This is pretty sweet: As with the AirPods, all you have to do is hold an iOS device (running the latest version, of course) up to the HomePod. From there, the iDevice will recognize there’s a HomePod in front of it and begin the setup process. You’ll be asked (among other things) whether you want the HomePod to take phone calls, access your messages and so on. These are “personal requests,” and they work only when the iOS device used to set things up is on the same WiFi network. Once you’ve zipped through Apple’s questions, you’re just left waiting for setup to complete. From start to finish, the process took about a minute.
How does it sound?
As mentioned, there’s a ton of components crammed inside the HomePod, and they come together for an audio experience that’s almost shockingly good. Apple ran the HomePod through a handful of test tracks, ranging from Ed Sheeran’s “Shape of You” to the Hamilton soundtrack, and each of them sounded remarkably warm and crisp. More impressive is how the HomePod seemed to layer and highlight different components of each song; it always seemed to emphasize vocals, but I could easily make out the attack of a pick on guitar strings and the warm, lingering sound of a bass being plucked. For me, musical quality often takes a back seat to convenience, but there’s something special about picking up on fresh nuances in a favorite song or being reminded that they were always there, waiting to be heard. The HomePod is especially good at this.
And since it adjusts the way it blasts out music depending on where it is and what’s around it, I was able to wander around a room and hear a song sound the same no matter where I was standing. With most speakers, there’s a sweet spot where everything sounds just right. The HomePod, however, endeavors to build a sweet zone.
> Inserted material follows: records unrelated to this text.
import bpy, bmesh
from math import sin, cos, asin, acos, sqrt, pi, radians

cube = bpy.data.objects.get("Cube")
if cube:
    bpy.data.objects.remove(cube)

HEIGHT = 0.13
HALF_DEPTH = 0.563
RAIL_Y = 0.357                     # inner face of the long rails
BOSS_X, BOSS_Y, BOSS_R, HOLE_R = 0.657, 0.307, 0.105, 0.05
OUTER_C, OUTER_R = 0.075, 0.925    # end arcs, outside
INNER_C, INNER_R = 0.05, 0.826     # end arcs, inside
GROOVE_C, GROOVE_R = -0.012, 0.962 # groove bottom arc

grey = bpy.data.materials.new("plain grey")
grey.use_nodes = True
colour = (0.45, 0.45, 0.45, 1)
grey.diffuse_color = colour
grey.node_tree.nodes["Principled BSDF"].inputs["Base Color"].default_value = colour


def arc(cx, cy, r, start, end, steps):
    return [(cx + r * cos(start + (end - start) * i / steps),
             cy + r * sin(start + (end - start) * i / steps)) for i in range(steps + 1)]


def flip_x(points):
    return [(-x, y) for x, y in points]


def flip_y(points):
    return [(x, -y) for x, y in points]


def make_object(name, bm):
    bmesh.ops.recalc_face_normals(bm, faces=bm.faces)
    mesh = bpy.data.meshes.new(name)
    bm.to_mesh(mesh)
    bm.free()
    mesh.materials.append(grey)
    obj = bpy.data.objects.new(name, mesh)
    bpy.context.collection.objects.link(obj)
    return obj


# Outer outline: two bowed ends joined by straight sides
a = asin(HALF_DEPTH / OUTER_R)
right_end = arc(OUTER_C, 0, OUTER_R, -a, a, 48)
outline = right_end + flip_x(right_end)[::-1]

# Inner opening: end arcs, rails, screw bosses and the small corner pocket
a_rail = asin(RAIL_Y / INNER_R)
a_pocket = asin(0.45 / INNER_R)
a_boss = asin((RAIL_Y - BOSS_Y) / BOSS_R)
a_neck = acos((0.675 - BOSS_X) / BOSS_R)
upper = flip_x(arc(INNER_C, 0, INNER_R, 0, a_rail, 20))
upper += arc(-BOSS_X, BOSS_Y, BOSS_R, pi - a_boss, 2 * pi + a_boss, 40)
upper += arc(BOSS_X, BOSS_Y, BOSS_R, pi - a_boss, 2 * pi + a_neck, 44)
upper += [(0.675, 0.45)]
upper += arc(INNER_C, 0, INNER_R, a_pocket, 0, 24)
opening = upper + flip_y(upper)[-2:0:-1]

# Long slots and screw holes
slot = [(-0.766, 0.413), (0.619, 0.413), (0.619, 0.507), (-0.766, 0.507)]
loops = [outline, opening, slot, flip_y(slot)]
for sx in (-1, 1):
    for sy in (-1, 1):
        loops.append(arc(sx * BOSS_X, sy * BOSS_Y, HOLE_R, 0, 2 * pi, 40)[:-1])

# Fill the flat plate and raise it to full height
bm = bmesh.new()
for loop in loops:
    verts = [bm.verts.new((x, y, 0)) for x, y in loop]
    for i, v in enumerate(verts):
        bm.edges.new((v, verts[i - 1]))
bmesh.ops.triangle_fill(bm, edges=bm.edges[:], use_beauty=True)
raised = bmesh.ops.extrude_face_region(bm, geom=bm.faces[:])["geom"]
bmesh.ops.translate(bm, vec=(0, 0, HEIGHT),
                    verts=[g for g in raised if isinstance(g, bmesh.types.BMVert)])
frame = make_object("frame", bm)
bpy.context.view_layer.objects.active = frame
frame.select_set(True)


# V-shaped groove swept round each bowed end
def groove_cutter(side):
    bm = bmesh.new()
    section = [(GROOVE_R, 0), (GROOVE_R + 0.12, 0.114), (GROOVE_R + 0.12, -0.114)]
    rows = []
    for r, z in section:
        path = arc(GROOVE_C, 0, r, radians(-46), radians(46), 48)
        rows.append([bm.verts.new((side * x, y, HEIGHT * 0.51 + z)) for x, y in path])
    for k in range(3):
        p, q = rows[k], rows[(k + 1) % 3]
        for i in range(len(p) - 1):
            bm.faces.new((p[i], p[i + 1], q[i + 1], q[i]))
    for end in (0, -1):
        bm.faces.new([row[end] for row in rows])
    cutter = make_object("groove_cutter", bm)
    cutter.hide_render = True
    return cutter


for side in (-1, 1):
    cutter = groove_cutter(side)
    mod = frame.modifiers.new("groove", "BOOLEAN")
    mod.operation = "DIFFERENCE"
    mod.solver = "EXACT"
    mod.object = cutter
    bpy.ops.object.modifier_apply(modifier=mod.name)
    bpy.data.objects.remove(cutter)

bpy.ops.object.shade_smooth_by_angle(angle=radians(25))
There are some exceptions, like when you’re standing near a wall the HomePod has its back to, but the sound in those cases is still well worth listening to. This intelligent approach to audio playback isn’t exactly new, though: Google’s Home Max has a feature called Smart Sound that also adjusts audio playback depending on where it is in the room.